Source texts of formatted documents
- - -

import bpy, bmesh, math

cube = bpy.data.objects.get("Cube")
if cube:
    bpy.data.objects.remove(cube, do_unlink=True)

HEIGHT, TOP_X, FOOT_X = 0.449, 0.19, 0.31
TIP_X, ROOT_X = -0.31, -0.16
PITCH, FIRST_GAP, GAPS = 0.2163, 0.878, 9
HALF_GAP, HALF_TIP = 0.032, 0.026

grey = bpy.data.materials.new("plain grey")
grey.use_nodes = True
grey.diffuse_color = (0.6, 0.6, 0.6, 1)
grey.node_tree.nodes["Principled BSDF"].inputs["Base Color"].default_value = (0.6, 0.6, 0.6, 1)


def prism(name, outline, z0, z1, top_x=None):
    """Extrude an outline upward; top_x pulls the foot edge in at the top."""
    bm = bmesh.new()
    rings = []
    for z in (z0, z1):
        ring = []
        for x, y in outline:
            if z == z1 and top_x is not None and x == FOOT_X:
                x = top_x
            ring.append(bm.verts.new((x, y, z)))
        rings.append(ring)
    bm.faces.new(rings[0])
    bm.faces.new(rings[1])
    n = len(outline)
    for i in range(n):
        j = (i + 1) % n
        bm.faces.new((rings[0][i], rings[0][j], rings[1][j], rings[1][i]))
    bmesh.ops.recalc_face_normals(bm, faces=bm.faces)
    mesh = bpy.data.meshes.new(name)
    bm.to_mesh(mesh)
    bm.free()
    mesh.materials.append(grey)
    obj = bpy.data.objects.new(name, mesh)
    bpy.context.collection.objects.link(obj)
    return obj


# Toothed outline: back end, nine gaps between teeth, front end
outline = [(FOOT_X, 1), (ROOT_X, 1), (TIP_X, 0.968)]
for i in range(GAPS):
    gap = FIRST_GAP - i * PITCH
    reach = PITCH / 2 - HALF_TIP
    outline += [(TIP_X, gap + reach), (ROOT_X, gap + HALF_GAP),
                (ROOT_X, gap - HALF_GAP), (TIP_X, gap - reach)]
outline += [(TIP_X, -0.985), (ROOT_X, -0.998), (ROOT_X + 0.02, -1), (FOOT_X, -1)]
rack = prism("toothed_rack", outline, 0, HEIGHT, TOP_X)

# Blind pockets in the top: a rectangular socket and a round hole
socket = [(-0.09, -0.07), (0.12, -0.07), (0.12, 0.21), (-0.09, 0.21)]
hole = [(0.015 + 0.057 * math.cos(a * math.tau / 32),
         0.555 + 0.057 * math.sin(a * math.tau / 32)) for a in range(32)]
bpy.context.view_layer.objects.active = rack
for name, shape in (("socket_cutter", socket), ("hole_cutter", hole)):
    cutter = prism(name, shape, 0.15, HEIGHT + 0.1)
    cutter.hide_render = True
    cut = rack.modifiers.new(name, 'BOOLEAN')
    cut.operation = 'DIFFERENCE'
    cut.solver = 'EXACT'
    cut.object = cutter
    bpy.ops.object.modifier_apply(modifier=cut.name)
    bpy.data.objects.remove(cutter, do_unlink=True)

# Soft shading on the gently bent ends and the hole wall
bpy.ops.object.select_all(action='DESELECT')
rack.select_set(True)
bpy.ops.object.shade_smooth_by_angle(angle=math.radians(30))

- - -

● **DESCRIPTION OF THE TASK**
Set down, unchanged, the line that contains "obj = bpy.data.objects.new(name, mesh)" together with every later line in the records, through the last one.

● **RESPONSE BOX**
    obj = bpy.data.objects.new(name, mesh)
    bpy.context.collection.objects.link(obj)
    return obj


# Toothed outline: back end, nine gaps between teeth, front end
outline = [(FOOT_X, 1), (ROOT_X, 1), (TIP_X, 0.968)]
for i in range(GAPS):
    gap = FIRST_GAP - i * PITCH
    reach = PITCH / 2 - HALF_TIP
    outline += [(TIP_X, gap + reach), (ROOT_X, gap + HALF_GAP),
                (ROOT_X, gap - HALF_GAP), (TIP_X, gap - reach)]
outline += [(TIP_X, -0.985), (ROOT_X, -0.998), (ROOT_X + 0.02, -1), (FOOT_X, -1)]
rack = prism("toothed_rack", outline, 0, HEIGHT, TOP_X)

# Blind pockets in the top: a rectangular socket and a round hole
socket = [(-0.09, -0.07), (0.12, -0.07), (0.12, 0.21), (-0.09, 0.21)]
hole = [(0.015 + 0.057 * math.cos(a * math.tau / 32),
         0.555 + 0.057 * math.sin(a * math.tau / 32)) for a in range(32)]
bpy.context.view_layer.objects.active = rack
for name, shape in (("socket_cutter", socket), ("hole_cutter", hole)):
    cutter = prism(name, shape, 0.15, HEIGHT + 0.1)
    cutter.hide_render = True
    cut = rack.modifiers.new(name, 'BOOLEAN')
    cut.operation = 'DIFFERENCE'
    cut.solver = 'EXACT'
    cut.object = cutter
    bpy.ops.object.modifier_apply(modifier=cut.name)
    bpy.data.objects.remove(cutter, do_unlink=True)

# Soft shading on the gently bent ends and the hole wall
bpy.ops.object.select_all(action='DESELECT')
rack.select_set(True)
bpy.ops.object.shade_smooth_by_angle(angle=math.radians(30))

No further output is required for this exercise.